|Week 2||yield line analysis of slabs (including lab test)|
|Week 3||yield line analysis of slabs (lab report due)|
|Week 4||lower bound methods of analysis for slabs; elastic distribution of moments (including torsion).|
|Week 5||review of fundamentals of structural analysis|
|Week 6||time-dependent effects of creep and shrinkage|
|Assessment Due: Mid-Sem Exam|
|Week 7||time-dependent effects of creep and shrinkage|
|Week 8||Ductility; plastic hinges|
|Week 9||moment redistribution|
|Week 10||moment redistribution|
|Week 11||strut and tie modelling (PG)|
|Week 12||strut and tie modelling (PG)|
|Week 13||Special topics; Review (SGR, PG)|
|Exam Period||Assessment Due: Final Exam|
The following is a list of courses which have added this Unit to their structure.
This unit contributes to the achievement of the following course goals:
|Design (Level 4)||Yes||28.58%|
|Engineering/IT Specialisation (Level 4)||Yes||14.29%|
|Maths/Science Methods and Tools (Level 4)||Yes||57.16%|

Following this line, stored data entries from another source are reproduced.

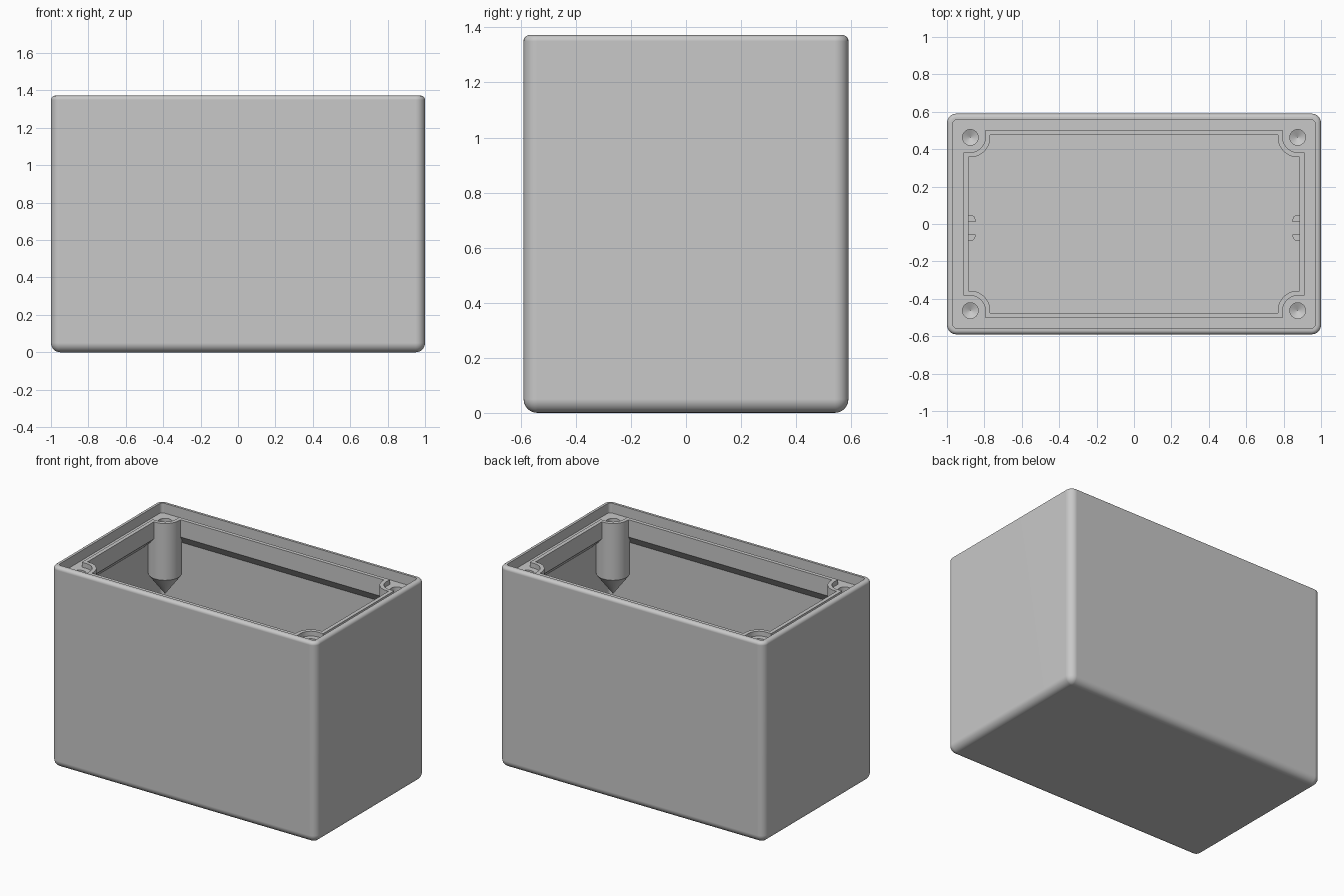
import bpy, bmesh, math

if "Cube" in bpy.data.objects:
    bpy.data.objects.remove(bpy.data.objects["Cube"])

HX, HY, H = 1.0, 0.59, 1.372        # outer half sizes and height
IX, IY, FLOOR = 0.968, 0.557, 0.035  # inner half sizes and floor level
BX, BY = 0.875, 0.463               # screw boss centre
LEDGE, LIP = 1.305, 1.338
HOLE_R = 0.042

grey = bpy.data.materials.new("light grey plastic")
grey.diffuse_color = (0.58, 0.58, 0.58, 1)
grey.use_nodes = True
grey.node_tree.nodes["Principled BSDF"].inputs["Base Color"].default_value = grey.diffuse_color


def finish(bm, name):
    bmesh.ops.recalc_face_normals(bm, faces=bm.faces)
    me = bpy.data.meshes.new(name)
    bm.to_mesh(me)
    bm.free()
    ob = bpy.data.objects.new(name, me)
    bpy.context.collection.objects.link(ob)
    me.materials.append(grey)
    return ob


def smooth(ob):
    bpy.ops.object.select_all(action='DESELECT')
    ob.select_set(True)
    bpy.context.view_layer.objects.active = ob
    bpy.ops.object.shade_smooth_by_angle(angle=math.radians(35))
    mod = ob.modifiers.new("weighted normals", 'WEIGHTED_NORMAL')
    mod.keep_sharp = True


def loft(rings, name, closed=False):
    """Skin a list of equal-length point rings, capped or joined end to end."""
    bm = bmesh.new()
    loops = [[bm.verts.new(p) for p in ring] for ring in rings]
    pairs = list(zip(loops, loops[1:]))
    if closed:
        pairs.append((loops[-1], loops[0]))
    else:
        bm.faces.new(loops[0])
        bm.faces.new(loops[-1])
    n = len(loops[0])
    for a, b in pairs:
        for i in range(n):
            j = (i + 1) % n
            bm.faces.new((a[i], a[j], b[j], b[i]))
    bmesh.ops.remove_doubles(bm, verts=bm.verts, dist=1e-5)
    bmesh.ops.dissolve_degenerate(bm, edges=bm.edges, dist=1e-5)
    return finish(bm, name)


def four_corners(quadrant, z):
    """Mirror one quadrant of outline points into a full counter-clockwise loop."""
    q, r = quadrant, quadrant[::-1]
    return ([(x, y, z) for x, y in q] + [(-x, y, z) for x, y in r] +
            [(-x, -y, z) for x, y in q] + [(x, -y, z) for x, y in r])


def rounded(hx, hy, r, z, steps=6):
    angles = [math.pi / 2 * i / steps for i in range(steps + 1)]
    return four_corners([(hx - r + r * math.cos(a), hy - r + r * math.sin(a))
                         for a in angles], z)


ARC = 10


def notched(hx, hy, r, z):
    """Rectangle whose corners step in around the screw bosses."""
    arc = [(BX + r * math.cos(a), BY + r * math.sin(a)) for a in
           (math.radians(270 - 90 * i / ARC) for i in range(ARC + 1))]
    return four_corners([(hx, BY - r)] + arc + [(BX - r, hy)], z)


def plain(hx, hy, r, z):
    """Plain rectangle with the same point count as the notched outline."""
    return four_corners([(hx, BY - r)] + [(hx, hy)] * (ARC + 1) + [(BX - r, hy)], z)


# Shell: rounded outside, thin rim, straight inside wall, floor
R, T, N = 0.05, 0.022, 6
rings = []
for i in range(N + 1):
    a = math.pi / 2 * i / N
    d = R * (1 - math.sin(a))
    rings.append(rounded(HX - d, HY - d, max(R - d, 0.002), R * (1 - math.cos(a))))
for i in range(N + 1):
    a = math.pi / 2 * i / N
    d = T * (1 - math.cos(a))
    rings.append(rounded(HX - d, HY - d, R - d, H - T + T * math.sin(a)))
rings += [rounded(IX, IY, 0.02, H), rounded(IX, IY, 0.02, FLOOR)]
smooth(loft(rings, "box_shell"))

# Inner ledge with raised sealing lip and sloped underside
OX, OY = IX + 0.01, IY + 0.01
ledge = loft([
    plain(OX, OY, 0.08, LEDGE),
    notched(0.912, 0.503, 0.08, LEDGE),
    notched(0.912, 0.503, 0.08, LIP),
    notched(0.886, 0.477, 0.106, LIP),
    notched(0.886, 0.477, 0.106, 1.22),
    plain(OX, OY, 0.106, 1.13),
], "lid_ledge", closed=True)

# Screw holes through the ledge
bm = bmesh.new()
for sx in (-1, 1):
    for sy in (-1, 1):
        res = bmesh.ops.create_cone(bm, cap_ends=True, segments=32, radius1=HOLE_R,
                                    radius2=HOLE_R, depth=0.6)
        bmesh.ops.translate(bm, verts=res["verts"], vec=(sx * BX, sy * BY, 1.2))
cutter = finish(bm, "hole_cutter")
cutter.hide_render = True
cut = ledge.modifiers.new("holes", 'BOOLEAN')
cut.object = cutter
cut.operation = 'DIFFERENCE'
cut.solver = 'EXACT'
bpy.context.view_layer.objects.active = ledge
bpy.ops.object.modifier_apply(modifier="holes")
bpy.data.objects.remove(cutter)
smooth(ledge)

# Screw bosses: hollow cylinders with pointed lower ends
PROFILE = [(0.0005, 0.81), (0.105, 0.95), (0.105, 1.30), (HOLE_R, 1.30),
           (HOLE_R, 0.97), (0.0005, 0.95)]
for sx, side in ((-1, "left"), (1, "right")):
    for sy, end in ((-1, "front"), (1, "back")):
        rings = [[(sx * BX + r * math.cos(k * math.tau / 32),
                   sy * BY + r * math.sin(k * math.tau / 32), z) for k in range(32)]
                 for r, z in PROFILE]
        smooth(loft(rings, f"screw_boss_{end}_{side}"))

# Paired board guide ribs on the end walls
for sx, side in ((-1, "left"), (1, "right")):
    for inner, outer, tag in ((0.012, 0.048, "back"), (-0.056, -0.09, "front")):
        w = outer - inner
        outline = [(0.975, inner), (0.848, inner)]
        for i in range(6):
            a = math.pi / 2 * i / 5
            outline.append((0.873 - 0.025 * math.cos(a),
                            outer - w * 0.7 * (1 - math.sin(a))))
        outline.append((0.975, outer))
        rings = [[(sx * x, y, z) for x, y in outline] for z in (FLOOR - 0.01, 0.7)]
        smooth(loft(rings, f"guide_rib_{tag}_{side}"))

These goals are selected from Engineering & IT Graduate Outcomes Table which defines overall goals for courses where this unit is primarily offered. See Engineering & IT Graduate Outcomes Table for details of the attributes and levels to be developed in the course as a whole. Percentage figures alongside each course goal provide a rough indication of their relative weighting in assessment for this unit. Note that not all goals are necessarily part of assessment. Some may be more about practice activity. See Learning outcomes for details of what is assessed in relation to each goal and Assessment for details of how the outcome is assessed. See Attributes for details of practice provided for each goal.